The Century of the Self. This well done documentary illustrates the concept I was writing about a little while ago in regard to the Homesteading Movement being a return to the old ways of the home being a place of production rather than consumption.
Once upon a time, about a century or more ago, people's buying habits
were entirely different than they are today. Our homes used to be a
place of economic output and were run like a businesses. Dad & the
sons were in the field and barn tending the crops and animals, while Mom
& the daughters were in the house & garden, producing their own
clothes and food, right from scratch. Of course, money was spent on
things back then too, but it was done in entirely different ways.
Quality and durability used to be much more thought of when purchasing
an item, such as a wood-cook-stove. What I mean is, when people bought
such an item, they fully expected not to have to buy another ever again.
My own parents immigrated to Canada in the mid-1950's with very little money
- but no-one had money in those days. It was the norm for people to be
"smart" with their resources and so, like most others, when my parents
married, there were no expensive rings and dresses. There was a party,
which was run almost solely on volunteer labour, and there was no

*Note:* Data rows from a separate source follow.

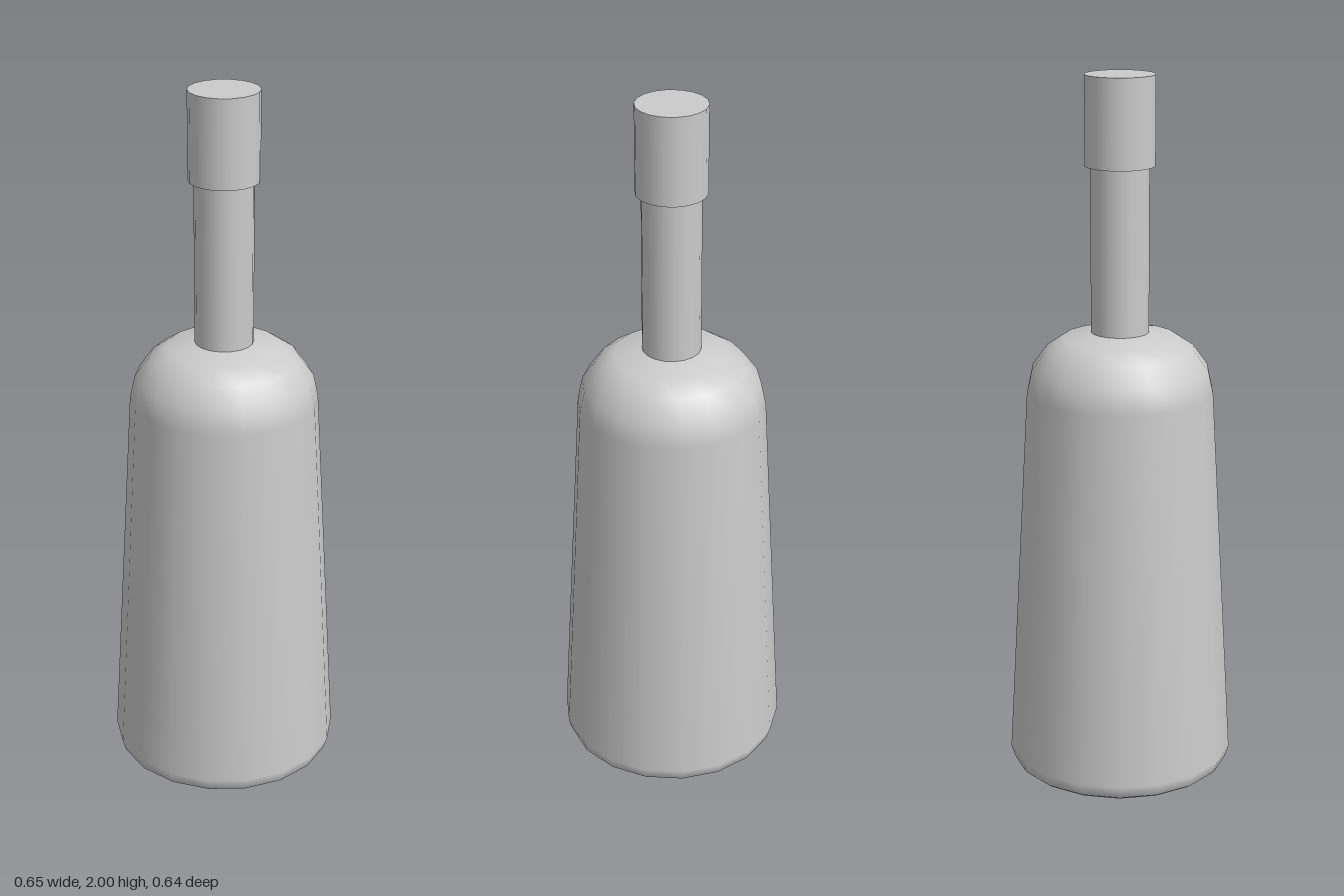
import * as THREE from 'three';

const SIDES = 18;

export function createModel() {
  const model = new THREE.Group();
  const material = new THREE.MeshStandardMaterial({ color: 0xcccccc });

  const add = (name, geometry, y = 0) => {
    const mesh = new THREE.Mesh(geometry, material);
    mesh.name = name;
    mesh.position.y = y;
    mesh.rotation.y = Math.PI / 2; // puts a corner of the polygon on the x axis
    model.add(mesh);
  };
  const lathe = (points) =>
    new THREE.LatheGeometry(points.map(([r, y]) => new THREE.Vector2(r, y)), SIDES);

  // Tapered body: recess wall, rounded foot, long side, rounded shoulder
  add('body', lathe([
    [0.27, 0.053], [0.283, 0.016], [0.3, 0], [0.314, 0.01], [0.325, 0.045],
    [0.264, 1.12], [0.25, 1.185], [0.208, 1.243], [0.16, 1.275], [0.08, 1.29],
  ]));

  // Flat floor of the recess under the foot
  add('base', lathe([[0, 0.053], [0.27, 0.053]]));

  // Straight neck, its ends sunk into the shoulder and the cap
  add('neck', new THREE.CylinderGeometry(0.082, 0.082, 0.5, SIDES, 1, true), 1.53);

  // Wider cap with flat ends
  add('cap', new THREE.CylinderGeometry(0.098, 0.098, 0.247, SIDES), 1.8765);

  return model;
}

honeymoon. You could probably pull off a wedding like my parents had for
$2,500 or $3,000 today, and no-one was ashamed of it because everyone

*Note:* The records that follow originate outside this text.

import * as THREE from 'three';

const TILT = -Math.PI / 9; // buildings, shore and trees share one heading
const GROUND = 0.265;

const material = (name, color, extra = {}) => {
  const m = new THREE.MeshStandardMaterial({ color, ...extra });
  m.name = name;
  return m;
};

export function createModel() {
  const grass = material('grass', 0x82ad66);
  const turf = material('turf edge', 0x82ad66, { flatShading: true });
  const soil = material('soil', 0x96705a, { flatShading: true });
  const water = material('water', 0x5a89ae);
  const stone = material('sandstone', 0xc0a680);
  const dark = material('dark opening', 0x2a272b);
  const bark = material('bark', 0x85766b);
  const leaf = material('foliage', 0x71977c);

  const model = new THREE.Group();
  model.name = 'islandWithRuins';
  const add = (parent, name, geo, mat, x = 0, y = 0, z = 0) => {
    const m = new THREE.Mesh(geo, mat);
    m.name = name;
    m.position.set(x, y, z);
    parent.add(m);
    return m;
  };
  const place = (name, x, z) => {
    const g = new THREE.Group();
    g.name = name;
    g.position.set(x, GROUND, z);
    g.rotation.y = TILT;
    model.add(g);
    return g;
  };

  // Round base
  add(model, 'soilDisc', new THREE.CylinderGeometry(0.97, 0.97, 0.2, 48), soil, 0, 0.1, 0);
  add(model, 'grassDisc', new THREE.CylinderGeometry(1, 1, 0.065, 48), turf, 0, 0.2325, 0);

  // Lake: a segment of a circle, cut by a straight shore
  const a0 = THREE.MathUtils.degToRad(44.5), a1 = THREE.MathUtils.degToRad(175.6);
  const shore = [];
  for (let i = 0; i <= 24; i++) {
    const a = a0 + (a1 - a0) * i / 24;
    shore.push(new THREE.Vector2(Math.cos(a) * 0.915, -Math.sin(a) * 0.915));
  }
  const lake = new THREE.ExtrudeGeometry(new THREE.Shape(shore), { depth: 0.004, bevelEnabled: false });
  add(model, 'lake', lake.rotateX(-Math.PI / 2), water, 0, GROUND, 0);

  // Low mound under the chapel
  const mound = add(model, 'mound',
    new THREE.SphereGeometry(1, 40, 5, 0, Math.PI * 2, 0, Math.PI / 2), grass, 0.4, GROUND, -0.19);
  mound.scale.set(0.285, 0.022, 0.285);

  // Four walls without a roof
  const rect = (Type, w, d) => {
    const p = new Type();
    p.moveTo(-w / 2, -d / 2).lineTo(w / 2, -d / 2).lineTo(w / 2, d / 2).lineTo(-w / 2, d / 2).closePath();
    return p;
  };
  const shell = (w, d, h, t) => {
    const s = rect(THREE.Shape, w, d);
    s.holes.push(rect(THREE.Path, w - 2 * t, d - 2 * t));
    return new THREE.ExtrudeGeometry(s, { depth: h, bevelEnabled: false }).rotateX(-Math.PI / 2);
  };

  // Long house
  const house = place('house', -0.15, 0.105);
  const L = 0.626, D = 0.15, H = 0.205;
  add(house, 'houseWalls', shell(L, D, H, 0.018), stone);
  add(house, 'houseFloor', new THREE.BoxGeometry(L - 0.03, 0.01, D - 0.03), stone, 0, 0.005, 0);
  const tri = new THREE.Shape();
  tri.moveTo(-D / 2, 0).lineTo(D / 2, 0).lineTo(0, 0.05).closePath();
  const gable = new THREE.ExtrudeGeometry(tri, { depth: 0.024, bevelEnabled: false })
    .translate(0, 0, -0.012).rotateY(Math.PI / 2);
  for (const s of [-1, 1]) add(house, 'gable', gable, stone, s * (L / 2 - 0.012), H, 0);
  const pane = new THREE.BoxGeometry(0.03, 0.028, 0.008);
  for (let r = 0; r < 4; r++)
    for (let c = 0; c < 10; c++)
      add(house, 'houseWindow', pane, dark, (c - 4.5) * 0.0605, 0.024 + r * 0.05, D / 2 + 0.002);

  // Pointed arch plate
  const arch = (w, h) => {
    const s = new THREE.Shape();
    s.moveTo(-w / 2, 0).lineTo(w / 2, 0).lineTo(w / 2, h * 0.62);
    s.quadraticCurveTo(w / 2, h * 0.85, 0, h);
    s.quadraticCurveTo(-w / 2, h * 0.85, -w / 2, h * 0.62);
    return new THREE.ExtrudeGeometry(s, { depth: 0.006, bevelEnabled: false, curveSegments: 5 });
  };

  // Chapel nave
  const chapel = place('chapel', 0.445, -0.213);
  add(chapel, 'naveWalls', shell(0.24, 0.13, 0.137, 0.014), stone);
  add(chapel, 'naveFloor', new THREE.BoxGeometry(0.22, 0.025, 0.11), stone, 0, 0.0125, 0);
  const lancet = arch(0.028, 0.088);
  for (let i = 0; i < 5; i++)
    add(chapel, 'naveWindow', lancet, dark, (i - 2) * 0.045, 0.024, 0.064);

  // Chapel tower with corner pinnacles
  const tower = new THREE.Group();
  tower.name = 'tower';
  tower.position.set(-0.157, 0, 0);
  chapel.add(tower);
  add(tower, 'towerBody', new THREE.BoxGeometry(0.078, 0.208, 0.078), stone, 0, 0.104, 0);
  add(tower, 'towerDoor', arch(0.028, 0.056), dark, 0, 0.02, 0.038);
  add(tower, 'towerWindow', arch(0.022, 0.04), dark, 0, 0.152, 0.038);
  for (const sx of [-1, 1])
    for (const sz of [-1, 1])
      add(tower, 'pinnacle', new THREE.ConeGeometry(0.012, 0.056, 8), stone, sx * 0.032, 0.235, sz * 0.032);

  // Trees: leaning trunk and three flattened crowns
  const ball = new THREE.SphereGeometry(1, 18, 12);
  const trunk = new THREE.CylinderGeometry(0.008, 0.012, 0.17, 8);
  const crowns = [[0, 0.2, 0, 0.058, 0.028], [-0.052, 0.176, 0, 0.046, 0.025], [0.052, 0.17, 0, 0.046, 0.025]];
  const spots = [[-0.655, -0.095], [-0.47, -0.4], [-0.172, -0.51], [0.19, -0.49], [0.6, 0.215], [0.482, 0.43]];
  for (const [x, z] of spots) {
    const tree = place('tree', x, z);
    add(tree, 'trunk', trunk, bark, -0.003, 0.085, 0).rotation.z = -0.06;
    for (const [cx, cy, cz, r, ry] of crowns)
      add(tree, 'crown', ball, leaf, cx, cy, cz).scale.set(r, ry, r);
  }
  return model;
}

was doing it that way. The ladies back then, my mom & my aunts and
their friends, often all got together to have cooking get-togethers, or
coupon swaps, or other such social events with the side-benefits of

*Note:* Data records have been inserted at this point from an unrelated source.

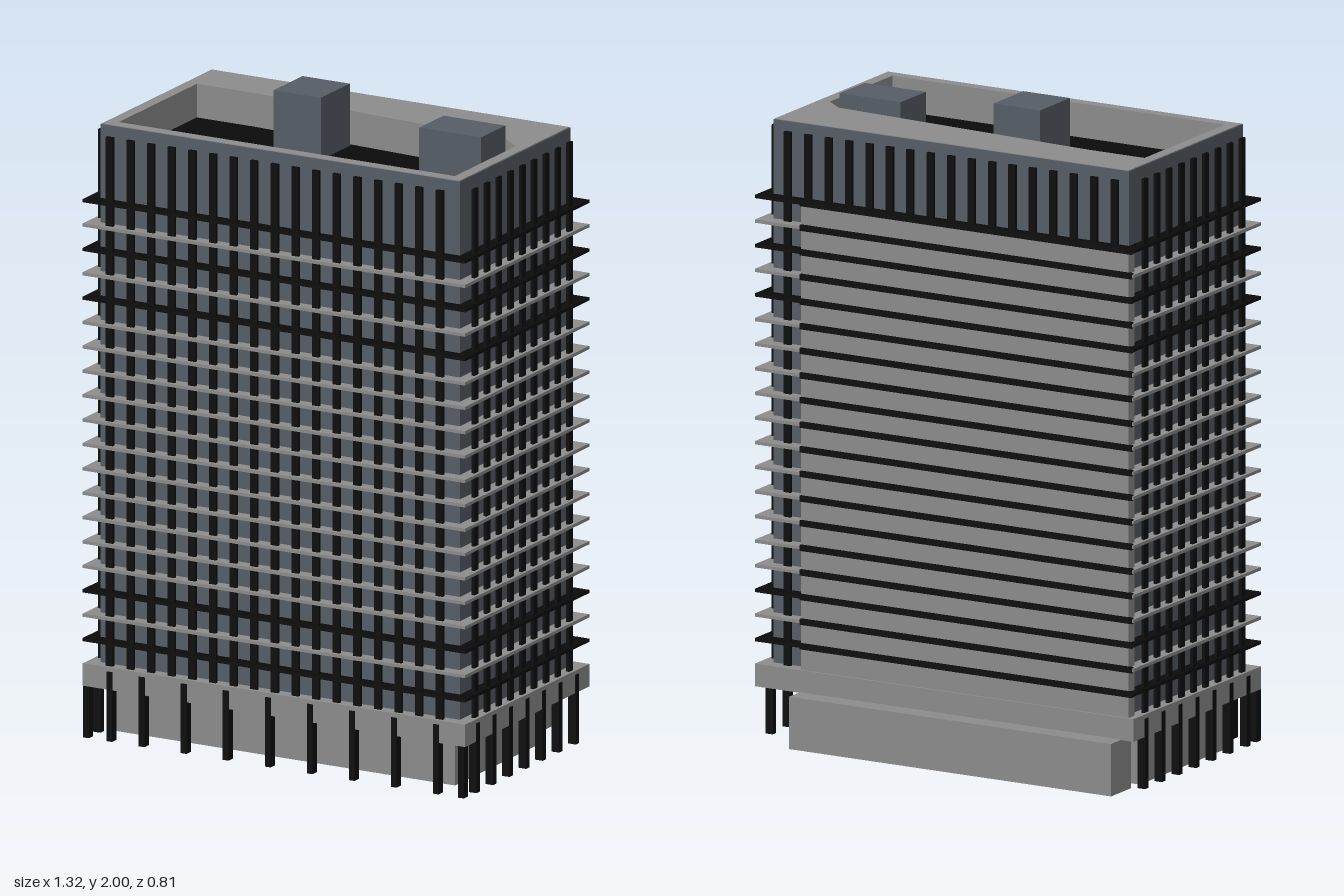
import * as THREE from 'three';

export function createModel() {
  const tower = new THREE.Group();
  tower.name = 'officeTower';
  const material = (name, color) => {
    const m = new THREE.MeshStandardMaterial({ color });
    m.name = name;
    return m;
  };
  const concrete = material('concrete grey', 0x8c8c8c);
  const slate = material('slate cladding', 0x565d66);
  const black = material('black metal', 0x0b0b0b);

  const part = (name, parent = tower) => {
    const g = new THREE.Group();
    g.name = name;
    parent.add(g);
    return g;
  };
  const add = (geometry, mat, name, parent = tower) => {
    const mesh = new THREE.Mesh(geometry, mat);
    mesh.name = name;
    parent.add(mesh);
    return mesh;
  };
  // Box given by its limits on each axis
  const box = (name, mat, [x0, x1], [y0, y1], [z0, z1], parent) => {
    const g = new THREE.BoxGeometry(x1 - x0, y1 - y0, z1 - z0);
    g.translate((x0 + x1) / 2, (y0 + y1) / 2, (z0 + z1) / 2);
    return add(g, mat, name, parent);
  };
  // Upright wall between two plan outlines of [x, z] points
  const ring = (name, mat, outer, inner, y0, y1) => {
    const points = (list) => list.map(([x, z]) => new THREE.Vector2(x, -z));
    const shape = new THREE.Shape(points(outer));
    shape.holes.push(new THREE.Path(points(inner)));
    const g = new THREE.ExtrudeGeometry(shape, { depth: y1 - y0, bevelEnabled: false });
    g.rotateX(-Math.PI / 2).translate(0, y0, 0);
    return add(g, mat, name);
  };
  const rect = (x0, x1, z0, z1) => [[x0, z1], [x1, z1], [x1, z0], [x0, z0]];

  // Ground floor: hollow lobby, rear annex and overhanging podium
  ring('lobbyWalls', concrete, rect(-0.62, 0.565, -0.24, 0.298), rect(-0.61, 0.555, -0.23, 0.288), 0, 0.16);
  box('lobbyCeiling', slate, [-0.61, 0.555], [0.152, 0.16], [-0.23, 0.288]);
  box('rearAnnex', concrete, [-0.62, 0.503], [0, 0.162], [-0.408, -0.29]);
  box('podium', concrete, [-0.66, 0.66], [0.16, 0.23], [-0.345, 0.403]);

  // Ground columns along the front and both sides
  const columns = part('groundColumns');
  const frontX = [-0.647, -0.567, 0.647];
  for (let i = 0; i < 8; i++) frontX.push(-0.455 + i * 0.145);
  for (const x of frontX) {
    const top = Math.abs(x) > 0.6 ? 0.16 : 0.217;
    box('frontColumn', black, [x - 0.01, x + 0.01], [0, top], [0.38, 0.406], columns);
  }
  for (const s of [-1, 1]) {
    for (let i = 0; i < 7; i++) {
      const z = 0.328 - i * 0.0997;
      const xs = [s * 0.636, s * 0.662].sort((a, b) => a - b);
      box('sideColumn', black, xs, [0, 0.217], [z - 0.01, z + 0.01], columns);
    }
  }

  // Main shaft
  box('shaft', slate, [-0.62, 0.62], [0.23, 1.8], [-0.303, 0.365]);

  // Thin vertical fins standing off every facade
  const fins = part('facadeFins');
  const finY = [0.23, 1.88];
  for (let i = 0; i < 17; i++) {
    const x = (i - 8) * 0.0712 - 0.006;
    box('frontFin', black, [x - 0.012, x + 0.012], finY, [0.381, 0.391], fins);
    box('backFin', black, [x - 0.012, x + 0.012], finY, [-0.318, -0.308], fins);
  }
  for (let i = 0; i < 9; i++) {
    const z = 0.317 - i * 0.0712;
    box('leftFin', black, [0.64, 0.65], finY, [z - 0.012, z + 0.012], fins);
    box('rightFin', black, [-0.65, -0.64], finY, [z - 0.012, z + 0.012], fins);
  }

  // Floor slabs, with black ones near the top and bottom
  const slabs = part('floorSlabs');
  const darkFloors = [0, 2, 14, 16, 18];
  const floorY = (i) => 0.304 + i * 0.0761;
  for (let i = 0; i < 19; i++) {
    const y = floorY(i);
    box('floorSlab', darkFloors.includes(i) ? black : concrete,
      [-0.66, 0.66], [y - 0.005, y + 0.005], [-0.345, 0.403], slabs);
  }

  // Blank rear wall with a black joint at every floor
  const rear = part('rearWall');
  box('rearPanel', concrete, [-0.64, 0.503], [0.23, floorY(18)], [-0.338, -0.303], rear);
  for (let i = 0; i < 19; i++) {
    const y = floorY(i);
    box('rearJoint', black, [-0.655, 0.503], [y - 0.009, y + 0.009], [-0.347, -0.335], rear);
  }

  // Parapet around the sunken roof, wider at the back
  const opening = [[-0.58, 0.325], [0.58, 0.325], [0.58, -0.04], [0.52, -0.09], [-0.05, -0.125], [-0.38, -0.145], [-0.58, -0.145]];
  ring('parapetCladding', slate, rect(-0.62, 0.62, -0.303, 0.365), rect(-0.617, 0.617, -0.3, 0.362), 1.8, 1.909);
  ring('parapet', concrete, rect(-0.617, 0.617, -0.3, 0.362), opening, 1.8, 1.911);
  box('roofDeck', black, [-0.6, 0.6], [1.798, 1.806], [-0.2, 0.34]);

  // Rooftop plant rooms
  box('tallPlantRoom', slate, [-0.195, -0.032], [1.8, 2], [-0.11, 0.065]);
  box('lowPlantRoom', slate, [0.305, 0.518], [1.8, 1.955], [-0.087, 0.06]);

  return tower;
}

saving money. My father worked over-time for five years until their
first house was paid for. He hunted for moose not for the joy of hunting
- although he liked it too - but much more because it saved them so
much money on meat. When my uncle boarded with them upon his arrival in
Canada, rather than spend oodles of money on various useless trinkets
for Christmas, both my uncle and my father pooled their resources and
bought my mom a hot-water tank as a gift. You may laugh, but think of
how great a gift it is to no longer have to heat water on the wood-stove
every single time you need to wash dishes or bathe yourself, or the
children. My mom still remembers that hot-water tank fondly. Within
about five or six years, after their house was paid for (yes, they paid
it off that quick), my dad borrowed against his house and started his
own business. He remained an entrepreneur and businessman until he
retired. Having saved enough capital to put to good use by
re-investment, he provided handsomely for his family from around his
It is my belief that we are going to be forced back into this paradigm
whether we like it or not. The decades of reckless government spending
and grotesque personal consumption that the Western World has engaged in
since the rise of socialist thought in the 1960's and 1970's are coming
to an end, and there's not much we can do about it. Hey! It was great
getting this new fangled credit-card thingy, but now the limit's been
reached and the bills are coming due. The problem is, we are now going
to have to cut into our lifestyles and our expectations of "quality
living" are going to have to change along the way.
I was recently reading on Zero Hedge that the average size of homes in the USA has again increased.
Despite the scare we had only a few short years ago, showing how
damaging even a minimal increase in interest rates is to the housing
market, the general population has quickly forgotten the lessons
illustrated and is back to building McMansions, making the average sized
home around 2,500sf, bigger and more expensive than ever before.
Studying ways to reduce our consumption while increasing our
home-production is, therefore, one of the best financial plans I can
think of. Can you find ways to live on half your expenses? Can you find
ways to produce $1,000/mo in income from your home? Does the addition of
these two equal more than your present income?
Now think about it this way. If the second income earner - most likely
the woman - returned to staying at home during the day, how much more
money could she save, and further, how much could she earn from the home?
Now what can the other spouse do to decrease consumption and increase
production? How much more can be shaved off, and what is it's true
value? Would this change in lifestyle not only save money, but actually
increase the amount of free-time hours a person has in a day?
The government and the crony-corporations which influence it are
benefiting from our decreased home production and increased
consumption... but how about us, the actual people that our countries
are supposed to be serving? I don't think we've benefited at all. In
fact, I think the price for our consumption-led attitudes have harmed us
even beyond what we can calculate in dollars. The more we can step out
of this paradigm, and be on the leading edge of the return to "the old
ways," at least in attitude, the better off one will be when the
inevitable credit-card bill comes in for our reckless ways.